Gaming companies had launched primitive and clumsy portable consoles in the past, but it was the arrival of the Nintendo Game Boy that launched mobile gaming into the modern era.
Reliable, simple, and bundled with Tetris, the Game Boy was launched in 1989, but it was undoubtedly one of the hottest games of the ’90s.
The Game Boy received mixed reviews from critics and was initially deemed as technologically inferior to its fourth-generation competitors (Sega’s Game Gear, Atari’s Lynx, and NEC’s TurboExpress).
Its lack of a backlight, graphics, bulky design and price were criticised, but it also received praise for its battery life, its low price, the library of games and durability in its construction.

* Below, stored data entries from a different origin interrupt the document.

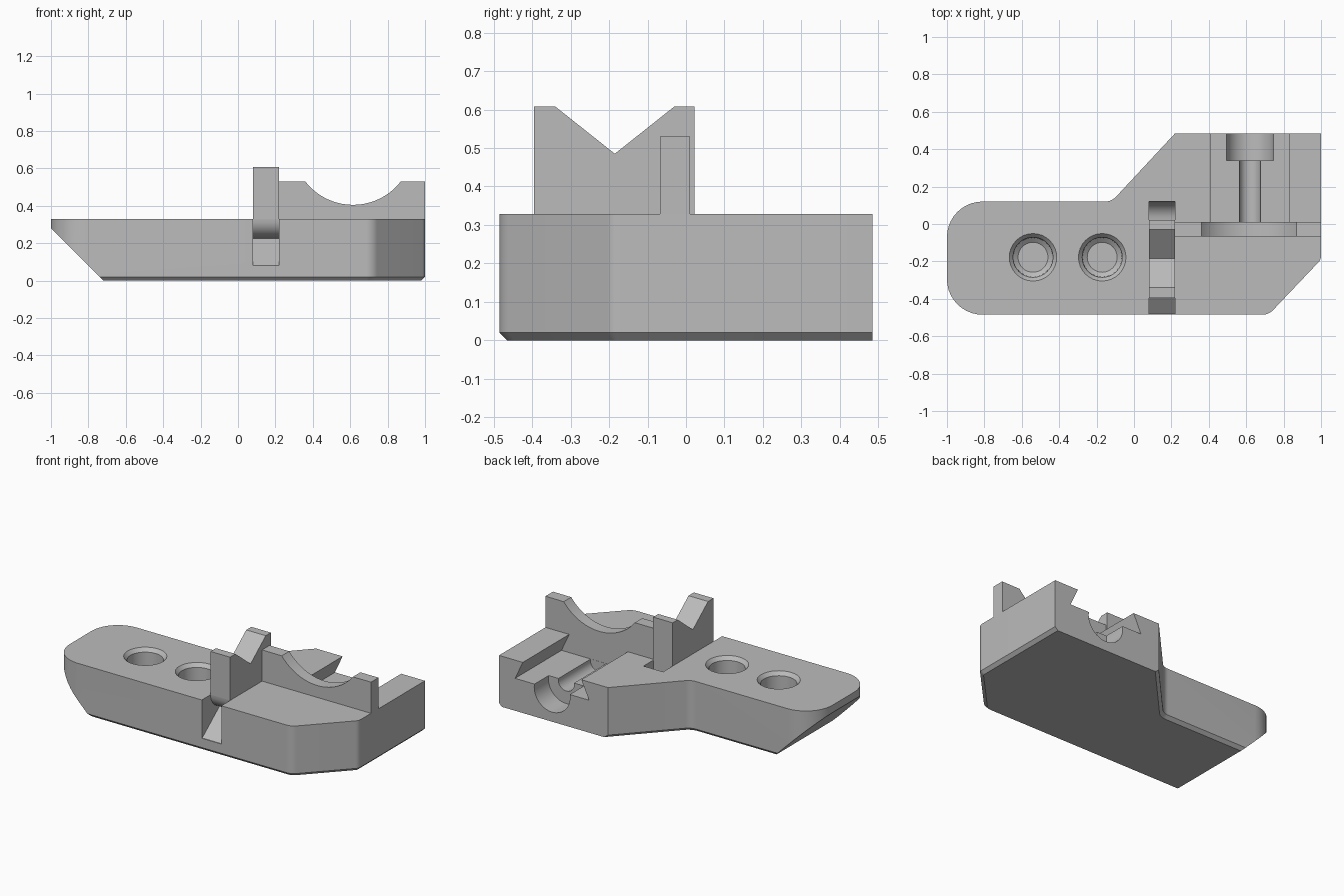
import bpy, bmesh, math
from mathutils import Vector

cube = bpy.data.objects.get("Cube")
if cube:
    bpy.data.objects.remove(cube)

grey = bpy.data.materials.new("plain grey")
grey.use_nodes = True
grey.diffuse_color = (0.5, 0.5, 0.5, 1)
grey.node_tree.nodes["Principled BSDF"].inputs["Base Color"].default_value = (0.5, 0.5, 0.5, 1)

TOP = 0.328      # deck height
BACK = 0.485     # rear face
HOLE_Y = -0.178


def make(name, bm):
    bmesh.ops.recalc_face_normals(bm, faces=bm.faces)
    mesh = bpy.data.meshes.new(name)
    bm.to_mesh(mesh)
    bm.free()
    ob = bpy.data.objects.new(name, mesh)
    bpy.context.collection.objects.link(ob)
    mesh.materials.append(grey)
    return ob


def prism(points, place, shift):
    """Extrude a 2D outline; place maps its points to 3D, shift is the extrusion."""
    bm = bmesh.new()
    face = bm.faces.new([bm.verts.new(place(a, b)) for a, b in points])
    new = bmesh.ops.extrude_face_region(bm, geom=[face])["geom"]
    bmesh.ops.translate(bm, vec=shift, verts=[v for v in new if isinstance(v, bmesh.types.BMVert)])
    return bm


def along_x(name, points, x0, x1):
    return make(name, prism(points, lambda y, z: (x0, y, z), (x1 - x0, 0, 0)))


def along_y(name, points, y0, y1):
    return make(name, prism(points, lambda x, z: (x, y0, z), (0, y1 - y0, 0)))


def arc(cx, cy, r, a0, a1, steps):
    angles = [math.radians(a0 + (a1 - a0) * i / steps) for i in range(steps + 1)]
    return [(cx + r * math.cos(a), cy + r * math.sin(a)) for a in angles]


def fillet(corners, steps=10):
    """Round each (x, y, radius) corner of a closed outline."""
    out = []
    for i, (x, y, r) in enumerate(corners):
        p = Vector((x, y))
        if r == 0:
            out.append(p)
            continue
        a = (Vector(corners[i - 1][:2]) - p).normalized()
        b = (Vector(corners[(i + 1) % len(corners)][:2]) - p).normalized()
        half = a.angle(b) / 2
        centre = p + (a + b).normalized() * r / math.sin(half)
        s = p + a * r / math.tan(half) - centre
        e = p + b * r / math.tan(half) - centre
        turn = s.angle_signed(e)
        for k in range(steps + 1):
            t = -turn * k / steps
            out.append(centre + Vector((s.x * math.cos(t) - s.y * math.sin(t),
                                        s.x * math.sin(t) + s.y * math.cos(t))))
    return out


def cut(target, cutter):
    cutter.hide_render = True
    mod = target.modifiers.new("cut", "BOOLEAN")
    mod.operation, mod.solver, mod.object = "DIFFERENCE", "EXACT", cutter
    bpy.context.view_layer.objects.active = target
    bpy.ops.object.modifier_apply(modifier=mod.name)
    bpy.data.objects.remove(cutter)


def slice_off(bm, point, normal):
    geom = bm.verts[:] + bm.edges[:] + bm.faces[:]
    res = bmesh.ops.bisect_plane(bm, geom=geom, plane_co=point, plane_no=normal, clear_outer=True)
    edges = [g for g in res["geom_cut"] if isinstance(g, bmesh.types.BMEdge)]
    bmesh.ops.holes_fill(bm, edges=edges)


# Base plate: rounded outline, chamfered underside, flat rear and slanted end
outline = fillet([(-1, -BACK, 0.19), (0.72, -BACK, 0.08), (1, -0.19, 0.05), (1, 0.6, 0),
                  (0.327, 0.6, 0), (-0.12, 0.12, 0.08), (-1, 0.12, 0.19)])
bm = prism(outline, lambda x, y: (x, y, 0), (0, 0, TOP))
rim = [e for e in bm.edges if all(v.co.z < 0.001 for v in e.verts)]
bmesh.ops.bevel(bm, geom=rim, offset=0.02, segments=1, affect="EDGES")
slice_off(bm, (0, BACK, 0), (0, 1, 0))
slice_off(bm, (-0.72, 0, 0), (-1, 0, -1))
base = make("base_plate", bm)

# Screw pockets with a chamfered rim and a tapered bottom
for x in (-0.54, -0.17):
    bm = bmesh.new()
    rings = []
    for r, z in ((0.127, 0.4), (0.127, TOP), (0.107, 0.305), (0.105, 0.17), (0.08, 0.15)):
        rings.append([bm.verts.new((px, py, z)) for px, py in arc(x, HOLE_Y, r, 0, 348.75, 31)])
    for lo, hi in zip(rings, rings[1:]):
        for i in range(32):
            j = (i + 1) % 32
            bm.faces.new((lo[i], lo[j], hi[j], hi[i]))
    bm.faces.new(rings[0])
    bm.faces.new(rings[-1])
    cut(base, make("pocket_cutter", bm))

# Slot ahead of and behind the notched plate
front_slot = [(-0.6, 0.08), (-0.48, 0.08), (-0.295, 0.225)]
front_slot += arc(-0.295, TOP, 0.1, 265, 180, 8) + [(-0.395, 0.5), (-0.6, 0.5)]
cut(base, along_x("front_slot_cutter", front_slot, 0.08, 0.22))
rear_slot = arc(0.02, TOP, 0.1, 270, 360, 8) + [(0.12, 0.5), (0.02, 0.5)]
cut(base, along_x("rear_slot_cutter", rear_slot, 0.08, 0.22))

# Dovetail channel open to the rear
dovetail = [(0.41, 0.5), (0.41, TOP), (0.355, 0.21), (0.885, 0.21), (0.83, TOP), (0.83, 0.5)]
cut(base, along_y("dovetail_cutter", dovetail, 0.01, 0.6))

# Bolt groove and its wider head recess
cut(base, along_y("bolt_cutter", arc(0.62, 0.2, 0.057, 0, 345, 23), 0.011, 0.5))
cut(base, along_y("bolt_head_cutter", arc(0.62, 0.19, 0.128, 0, 352.5, 47), 0.34, 0.6))

# Upright plate with a V notch
plate = [(-0.395, TOP), (0.022, TOP), (0.022, 0.608), (-0.03, 0.608),
         (-0.185, 0.485), (-0.34, 0.608), (-0.395, 0.608)]
along_x("v_notch_plate", plate, 0.08, 0.22)

# Upright cradle with a round dip
dip = arc(0.615, 0.728, 0.323, 322, 218, 28)
cradle = [(0.22, 0.53), (0.22, TOP), (1, TOP), (1, 0.53)] + dip
along_y("round_cradle", cradle, -0.067, 0.01)

# Smooth the rounded sides, keep the edges crisp
for ob in bpy.context.scene.objects:
    if ob.type == "MESH" and grey.name in ob.data.materials:
        bpy.ops.object.select_all(action="DESELECT")
        ob.select_set(True)
        bpy.context.view_layer.objects.active = ob
        bpy.ops.object.shade_smooth_by_angle(angle=math.radians(25))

It quickly outsold the competition, selling one million units in the United States within a few weeks.
It is one of the most recognisable devices from the 1990s and became a cultural icon in the years following its release.
An estimated 118.69 million units of the Game Boy and its successor, the Game Boy Color, have been sold worldwide, making it the third best-selling video game console of all time.

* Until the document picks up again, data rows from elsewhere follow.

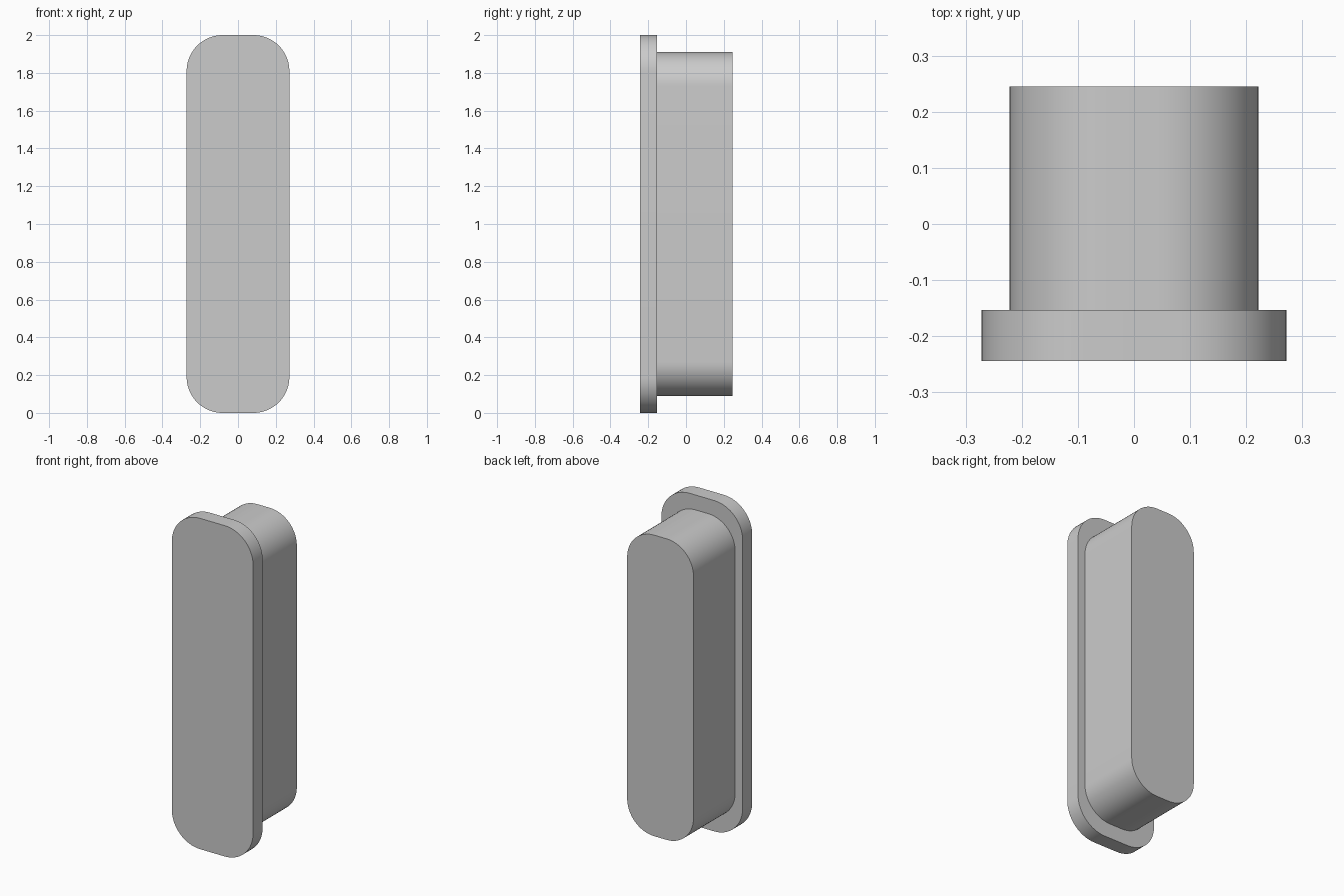
import bpy
import bmesh
from math import cos, sin, pi, radians

cube = bpy.data.objects.get("Cube")
if cube:
    bpy.data.objects.remove(cube, do_unlink=True)

# Single grey finish
grey = bpy.data.materials.new("plain_grey")
grey.use_nodes = True
colour = (0.6, 0.6, 0.6, 1)
grey.diffuse_color = colour
grey.node_tree.nodes["Principled BSDF"].inputs["Base Color"].default_value = colour


def rounded_slab(name, half_w, half_h, radius, y_front, y_back, steps=16):
    """Rounded rectangle in the xz plane, extruded along y."""
    bm = bmesh.new()
    outline = []
    corners = ((1, 1), (-1, 1), (-1, -1), (1, -1))
    for quarter, (sx, sz) in enumerate(corners):
        for i in range(steps + 1):
            a = (quarter + i / steps) * pi / 2
            x = sx * (half_w - radius) + radius * cos(a)
            z = 1 + sz * (half_h - radius) + radius * sin(a)
            outline.append(bm.verts.new((x, y_front, z)))
    face = bm.faces.new(outline)
    result = bmesh.ops.extrude_face_region(bm, geom=[face], use_keep_orig=True)
    moved = [v for v in result["geom"] if isinstance(v, bmesh.types.BMVert)]
    bmesh.ops.translate(bm, verts=moved, vec=(0, y_back - y_front, 0))
    bmesh.ops.recalc_face_normals(bm, faces=bm.faces)
    mesh = bpy.data.meshes.new(name)
    bm.to_mesh(mesh)
    bm.free()
    mesh.materials.append(grey)
    obj = bpy.data.objects.new(name, mesh)
    bpy.context.collection.objects.link(obj)
    bpy.ops.object.select_all(action="DESELECT")
    obj.select_set(True)
    bpy.context.view_layer.objects.active = obj
    bpy.ops.object.shade_smooth_by_angle(angle=radians(30))
    return obj


# Wide front flange and the narrower plug body behind it
rounded_slab("front_flange", 0.272, 1.0, 0.19, -0.244, -0.153)
rounded_slab("plug_body", 0.222, 0.91, 0.18, -0.153, 0.245)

Production of the Game Boy continued until 2003, well after the release of its second successor, the Game Boy Advance, in 2001.
In 2009, the Game Boy was inducted into the National Toy Hall of Fame, 20 years after its introduction.